Hillandale Farms did not respond to a request for comment on Thursday.
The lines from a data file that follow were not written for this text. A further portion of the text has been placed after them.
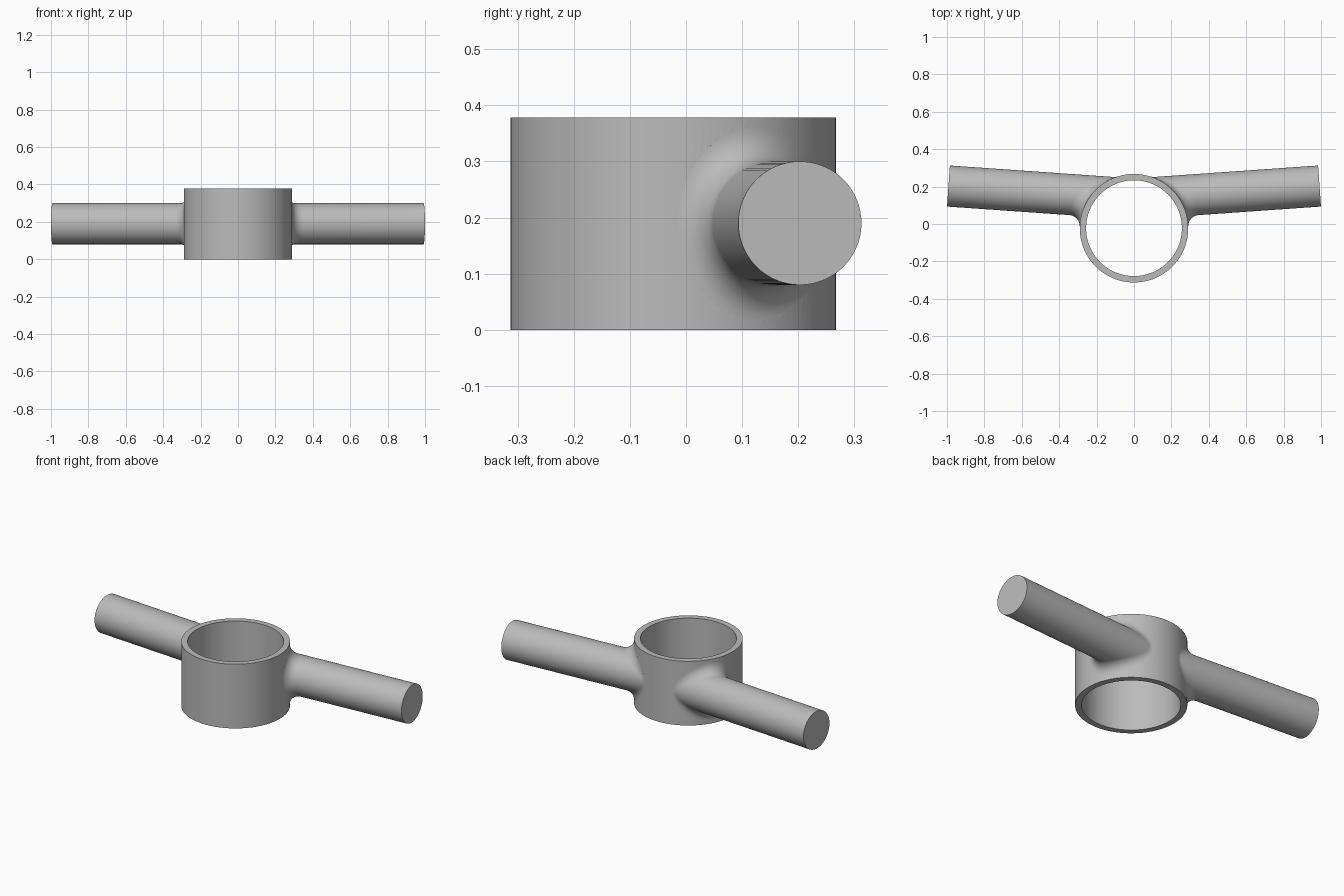
import bpy, bmesh, math
from mathutils import Vector

if "Cube" in bpy.data.objects:
    bpy.data.objects.remove(bpy.data.objects["Cube"])

RING_Y, R_OUT, R_IN, HEIGHT = -0.0225, 0.29, 0.256, 0.378
ROD_R, ROD_Z, FILLET = 0.11, 0.19, 0.06
TILT = math.radians(4)
ROD_END = Vector((0.992, 0.203, ROD_Z))
COLS, ARC = 96, 10

grey = bpy.data.materials.new("plain grey")
grey.diffuse_color = (0.5, 0.5, 0.5, 1)
grey.use_nodes = True
grey.node_tree.nodes["Principled BSDF"].inputs["Base Color"].default_value = grey.diffuse_color


def add_object(name, bm):
    bmesh.ops.recalc_face_normals(bm, faces=bm.faces)
    mesh = bpy.data.meshes.new(name)
    bm.to_mesh(mesh)
    bm.free()
    mesh.materials.append(grey)
    obj = bpy.data.objects.new(name, mesh)
    bpy.context.collection.objects.link(obj)
    return obj


def cylinder(name, radius, z0, z1):
    bm = bmesh.new()
    bmesh.ops.create_cone(bm, cap_ends=True, segments=128, radius1=radius,
                          radius2=radius, depth=z1 - z0)
    bmesh.ops.translate(bm, verts=bm.verts, vec=(0, RING_Y, (z0 + z1) / 2))
    return add_object(name, bm)


def handle(name, side):
    """Round rod with a rolling-ball fillet where it meets the ring."""
    axis = Vector((math.cos(TILT), math.sin(TILT), 0))
    across = Vector((-math.sin(TILT), math.cos(TILT), 0))
    hub = Vector((0, RING_Y, 0))
    bm = bmesh.new()

    def vert(p):
        return bm.verts.new((p.x * side, p.y, p.z))

    columns = []
    for i in range(COLS):
        a = 2 * math.pi * (i + 0.5) / COLS
        out = across * math.cos(a) + Vector((0, 0, math.sin(a)))
        # ball centre: equally far from the rod and the ring
        base = ROD_END + out * (ROD_R + FILLET) - hub
        flat = Vector((base.x, base.y, 0))
        b = flat.dot(axis)
        c = flat.length_squared - (R_OUT + FILLET) ** 2
        ball = base + axis * (-b + math.sqrt(b * b - c))
        to_hub = -Vector((ball.x, ball.y, 0)).normalized()
        ball += hub
        start, end = to_hub, -out
        points = [ball + to_hub * (FILLET + 0.006)]
        angle = start.angle(end)
        for k in range(ARC + 1):
            t = k / ARC
            d = (start * math.sin((1 - t) * angle) + end * math.sin(t * angle)) / math.sin(angle)
            points.append(ball + d * FILLET)
        points.append(ROD_END + out * ROD_R)
        columns.append([vert(p) for p in points])
    core = vert(Vector((0.13, 0.13, ROD_Z)))
    for i in range(COLS):
        p, q = columns[i], columns[(i + 1) % COLS]
        for k in range(len(p) - 1):
            bm.faces.new((p[k], p[k + 1], q[k + 1], q[k]))
        bm.faces.new((core, p[0], q[0]))
    bm.faces.new([c[-1] for c in columns])
    return add_object(name, bm)


def combine(target, tool, operation):
    bpy.context.view_layer.objects.active = target
    mod = target.modifiers.new(operation.lower(), 'BOOLEAN')
    mod.operation, mod.object, mod.solver = operation, tool, 'EXACT'
    bpy.ops.object.modifier_apply(modifier=mod.name)
    bpy.data.objects.remove(tool)


# Ring body, both handles, then the bore through the ring
body = cylinder("ring_with_handles", R_OUT, 0, HEIGHT)
for side, label in ((1, "right_handle"), (-1, "left_handle")):
    combine(body, handle(label, side), 'UNION')
combine(body, cylinder("bore", R_IN, -0.1, HEIGHT + 0.1), 'DIFFERENCE')

body.select_set(True)
bpy.context.view_layer.objects.active = body
bpy.ops.object.shade_smooth_by_angle(angle=math.radians(30))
When the suit was filed last year, the company denied that it gouged prices, saying that historically, eggs “have been subject to volatile pricing.”
Prices in August 2020, the company said at the time, were below what they were in August 2019, and “well below what they were in January through March 2019.”
“But our approach to pricing has been consistent for decades,” the company continued, “and without complaint, whether that has led to profits or losses, and the last several months have been no exception.”
Now, 100,000 cartons of Hillandale’s eggs are headed to food banks throughout New York state, then to be distributed to thousands of food pantries, soup kitchens and homeless shelters.
The egg drop began on Holy Thursday, days before Americans will celebrate a second unusual Easter Sunday as Covid-19 continues to hinder opportunities for families and friends to gather in person.
Thursday morning, James and colleagues hopped over to the Food Bank For New York City in Harlem to deliver 500,000 eggs to city residents.
State government representatives in Harlem applauded the Easter egg delivery in their community.
“Access to food, especially during a public health crisis, is extremely important,” state Senator Brian Benjamin said in a statement. “In my home district of Harlem, where so many are struggling to provide for their families every day, we cannot allow big corporations to profit by taking advantage of a crisis.”
The seasonal timing was not lost on Benjamin, who said, “I am glad to see the Community Kitchen of Harlem receiving these eggs just in time for Easter.”